When your to-do list is a mix of big stuff (e.g., build a new website for your company) and smaller stuff (e.g., order more business cards), you’ll find that the bite-sized items get crossed off and the larger ones keep getting put off, productivity coach Grace Marshall said.
“That’s because when we’re in action mode, we want tangible actions we can actually complete — and get a dopamine hit that feels good!” Marshall, author of “How to be Really Productive,” told HuffPost. ”Think of it like an addictive computer game. You’re never asked to save the world in one fell swoop. That’s too big! Instead, you’re presented with one level at a time, one problem to solve at a time.”
Mistake No. 5: Not being specific and action-oriented.
Vardy’s advice: “Verbify” every task on your list. So instead of jotting down something vague like “Cameron email,” try, “pull sales numbers from last quarter for Cameron.” Being as specific as possible when making your to-do list will help the day run more smoothly.
“Think about this way: Imagine if you were to hand the task in question to someone else,” Vardy said. “When you put a verb at the beginning of it, you make it simpler for that person to understand what to do. Your future self is that person, so give yourself that gift of less confusion and more flow.”
Mistake No. 6: Treating your inbox like a to-do list.
If you let your email determine the course of your day, it’s far too easy to get stuck in reactive mode, putting out little fires all day long, Marshall said.
“Let’s face it: The emails never stop coming in, so no wonder you feel like you never have time for everything else!” she said.
It’s tough to move forward on your goals when you’re catering to other people’s whims all day.
“Think of your strategic objectives — the high-impact, proactive projects, your goals for the year or the development areas that come up on your performance review.
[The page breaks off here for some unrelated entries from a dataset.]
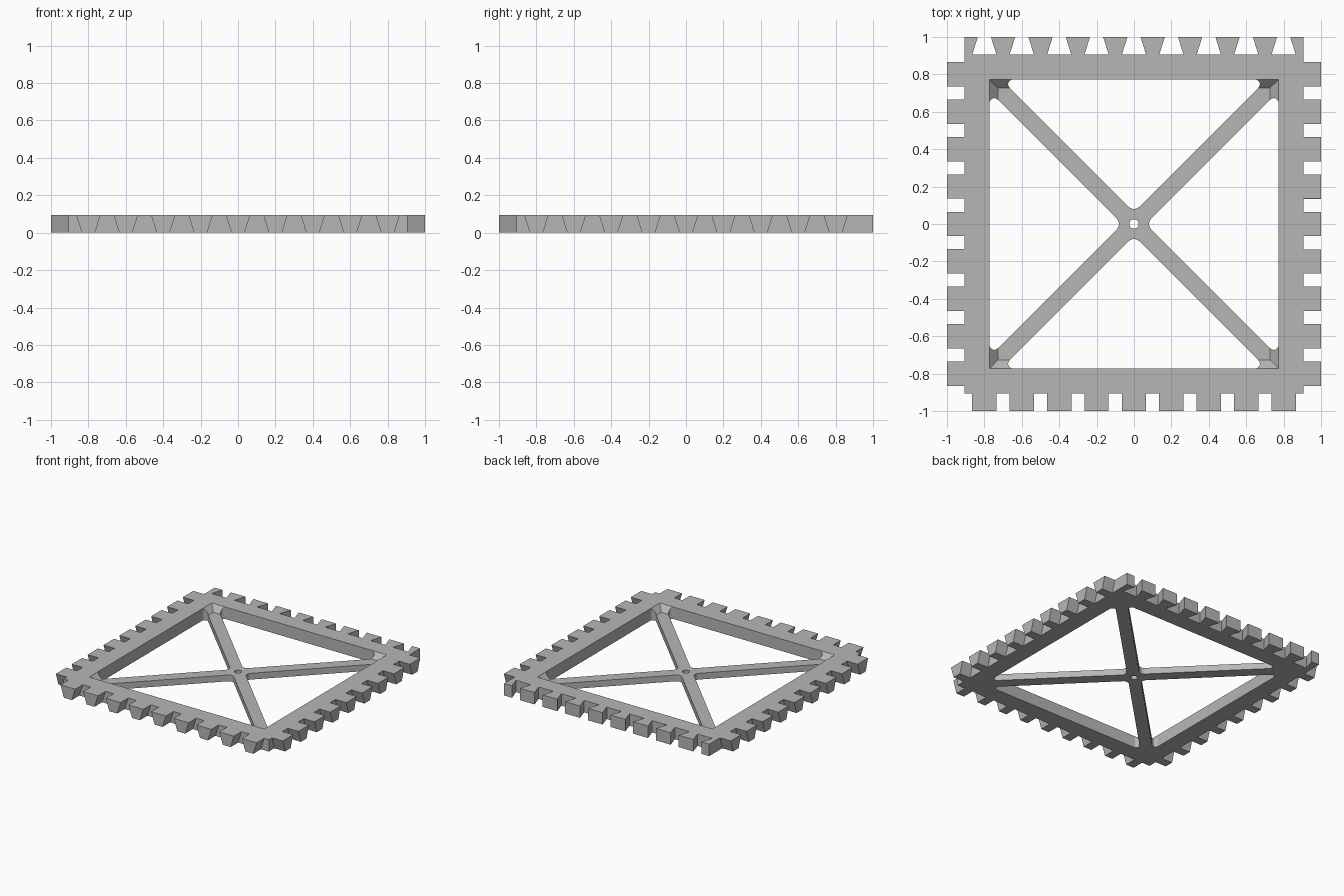
import bpy, bmesh
from math import sin, cos, radians, sqrt
from mathutils import Matrix, Vector

cube = bpy.data.objects.get("Cube")
if cube:
    bpy.data.objects.remove(cube, do_unlink=True)

OUTER, INNER, TIP = 0.905, 0.772, 1.0     # frame edges and joint reach
HEIGHT, BRACE_H = 0.095, 0.05             # frame and brace heights
RAMP = INNER - (HEIGHT - BRACE_H)         # where the corner ramps begin
OFFSET = 0.064                            # brace edge offset from the diagonal
WIDE, NARROW = 0.065, 0.035               # dovetail half widths

grey = bpy.data.materials.new("light grey")
grey.use_nodes = True
colour = (0.47, 0.47, 0.47, 1)
grey.diffuse_color = colour
grey.node_tree.nodes["Principled BSDF"].inputs["Base Color"].default_value = colour


def finish(bm, name):
    bmesh.ops.recalc_face_normals(bm, faces=bm.faces[:])
    mesh = bpy.data.meshes.new(name)
    bm.to_mesh(mesh)
    bm.free()
    mesh.materials.append(grey)
    obj = bpy.data.objects.new(name, mesh)
    bpy.context.collection.objects.link(obj)
    return obj


def arc(cx, cy, r, start, end, steps):
    angles = [radians(start + (end - start) * i / steps) for i in range(steps + 1)]
    return [(cx + r * cos(a), cy + r * sin(a)) for a in angles]


def build_frame():
    # One eighth of the plan: half a brace and half a rail
    bm = bmesh.new()
    r_mid, r_end, r_hole = 0.04, 0.025, 0.025
    end_y = INNER - r_end
    end_x = end_y - OFFSET - r_end * sqrt(2)
    brace = arc(0, 0, r_hole, 45, 90, 4)
    brace += arc(0, OFFSET + r_mid * sqrt(2), r_mid, -90, -45, 5)
    brace += arc(end_x, end_y, r_end, -45, 90, 10)
    brace.append((INNER, INNER))
    rail = [(0, INNER), (0, OUTER), (OUTER, OUTER), (INNER, INNER), brace[-2]]
    for outline in (brace, rail):
        bm.faces.new([bm.verts.new((x, y, 0)) for x, y in outline])
    bmesh.ops.bisect_plane(bm, geom=bm.verts[:] + bm.edges[:] + bm.faces[:],
                           plane_co=(0, RAMP, 0), plane_no=(0, 1, 0))
    # Mirror across the diagonal and both axes
    swap = Matrix(((0, 1, 0, 0), (1, 0, 0, 0), (0, 0, 1, 0), (0, 0, 0, 1)))
    for mirror in (swap, Matrix.Diagonal((-1, 1, 1, 1)), Matrix.Diagonal((1, -1, 1, 1))):
        copy = bmesh.ops.duplicate(bm, geom=bm.verts[:] + bm.edges[:] + bm.faces[:])["geom"]
        verts = [g for g in copy if isinstance(g, bmesh.types.BMVert)]
        bmesh.ops.transform(bm, matrix=mirror, verts=verts)
        bmesh.ops.reverse_faces(bm, faces=[g for g in copy if isinstance(g, bmesh.types.BMFace)])
    bmesh.ops.remove_doubles(bm, verts=bm.verts[:], dist=0.0001)
    # Raise the top: low braces, corner ramps, full-height rails
    top = bmesh.ops.extrude_face_region(bm, geom=bm.faces[:], use_keep_orig=True)["geom"]
    for v in (g for g in top if isinstance(g, bmesh.types.BMVert)):
        reach = max(abs(v.co.x), abs(v.co.y))
        v.co.z = min(HEIGHT, BRACE_H + max(0, reach - RAMP))
    return finish(bm, "braced_frame")


def build_joints(name, angle, centres, flare_out):
    # Row of dovetails, flaring either outward or upward
    bm = bmesh.new()
    for u in centres:
        for v in bmesh.ops.create_cube(bm, size=2)["verts"]:
            sx, out, up = v.co.x, v.co.y > 0, v.co.z > 0
            half = WIDE if (out if flare_out else up) else NARROW
            x = max(-OUTER, min(OUTER, u + sx * half))
            v.co = Vector((x, TIP if out else OUTER, HEIGHT if up else 0))
    bmesh.ops.rotate(bm, verts=bm.verts[:], matrix=Matrix.Rotation(radians(angle), 3, 'Z'))
    return finish(bm, name)


frame = build_frame()
bpy.context.view_layer.objects.active = frame
frame.select_set(True)
bpy.ops.object.shade_smooth_by_angle(angle=radians(25))

nine = [0.2 * i for i in range(-4, 5)]
ten = [0.2 * i - 0.9 for i in range(10)]
build_joints("back_dovetails", 0, ten, True)
build_joints("right_dovetails", 90, nine, False)
build_joints("front_dovetails", 180, nine, False)
build_joints("left_dovetails", -90, nine, False)
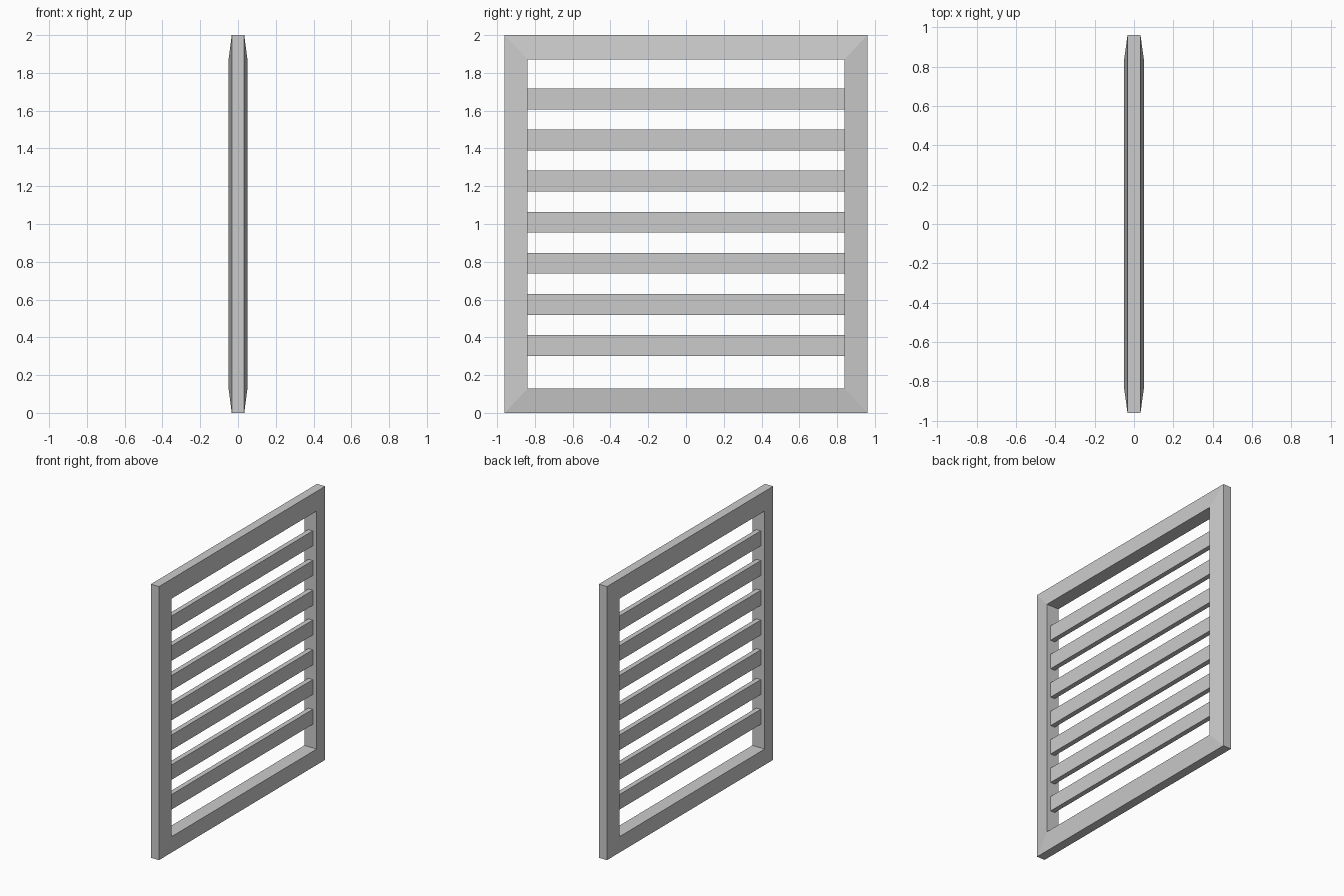
import bpy, bmesh

if "Cube" in bpy.data.objects:
    bpy.data.objects.remove(bpy.data.objects["Cube"])


def make_object(name, bm):
    bmesh.ops.recalc_face_normals(bm, faces=bm.faces)
    mesh = bpy.data.meshes.new(name)
    bm.to_mesh(mesh)
    bm.free()
    obj = bpy.data.objects.new(name, mesh)
    bpy.context.collection.objects.link(obj)
    return obj


HALF_W, HEIGHT, BORDER = 0.96, 2.0, 0.13
INNER_W = 0.838

# Mitred frame: a four-point section (thicker at the opening) swept round the rectangle
bm = bmesh.new()
section = [(0.033, False), (0.05, True), (-0.05, True), (-0.033, False)]
rings = []
for x, inner in section:
    w = INNER_W if inner else HALF_W
    low, high = (BORDER, HEIGHT - BORDER) if inner else (0, HEIGHT)
    corners = [(-w, low), (w, low), (w, high), (-w, high)]
    rings.append([bm.verts.new((x, y, z)) for y, z in corners])
for i in range(4):
    a, b = rings[i], rings[(i + 1) % 4]
    for j in range(4):
        k = (j + 1) % 4
        bm.faces.new((a[j], a[k], b[k], b[j]))
make_object("window_frame", bm)

# Seven upright slats spanning the opening
THICKNESS, SLAT_HEIGHT = 0.036, 0.11
for i in range(7):
    bm = bmesh.new()
    bmesh.ops.create_cube(bm, size=1)
    bmesh.ops.scale(bm, vec=(THICKNESS, 2 * INNER_W, SLAT_HEIGHT), verts=bm.verts)
    slat = make_object(f"slat_{i + 1}", bm)
    slat.location.z = 0.357 + 0.2175 * i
How often do these things spontaneously appear in your inbox?” Marshall said.
Mistake No. 7: Not budgeting time for rest.
Factoring in time for mental breaks and activities that will help you recharge — such as a walk around the block with your dog or a five-minute breathing exercise — is just as important as crossing off the other items on your to-do list, environmental psychologist and well-being consultant Lee Chambers said.
“It’s often seen as counterintuitive to list something that is not seen as being productive on a to-do list, but having a short period to regenerate and disconnect from the previous task allows you the cognitive ability to connect more deeply and effectively to the next task,” he told HuffPost. “It’s also beneficial to make rest nonnegotiable, and helps you balance your energy, work more deeply, stay focused and prevent mistakes and even burnout.”
Mistake No. 8: Adding a bunch of little tasks just for the sake of crossing them off.
Checking things off may give you a temporary feeling of accomplishment, but that doesn’t mean you should fill your list with a ton of easy-to-complete tasks.
“While there is a tiny benefit of adding all the little things and habits to your list and then crossing them off, it is likely to be detrimental as it makes a list harder to prioritize, less simple, and can actually leave you thinking you’ve won the day when you’ve completed very little of the important aspects of your list,” Chambers said. “It can also fuel elements of toxic productivity, leaving no space for rest, and leave you procrastinating on the bigger projects.”
For the smaller day-to-day things (like flossing or taking your vitamins, for example), Chambers recommended using a habit tracker instead.
This article was written by Kelsey Borresen who is a senior reporter at HuffPost Life, covering love, sex and relationships. She is a graduate of the University of Southern California’s Annenberg School for Communication and Journalism and lives in Los Angeles.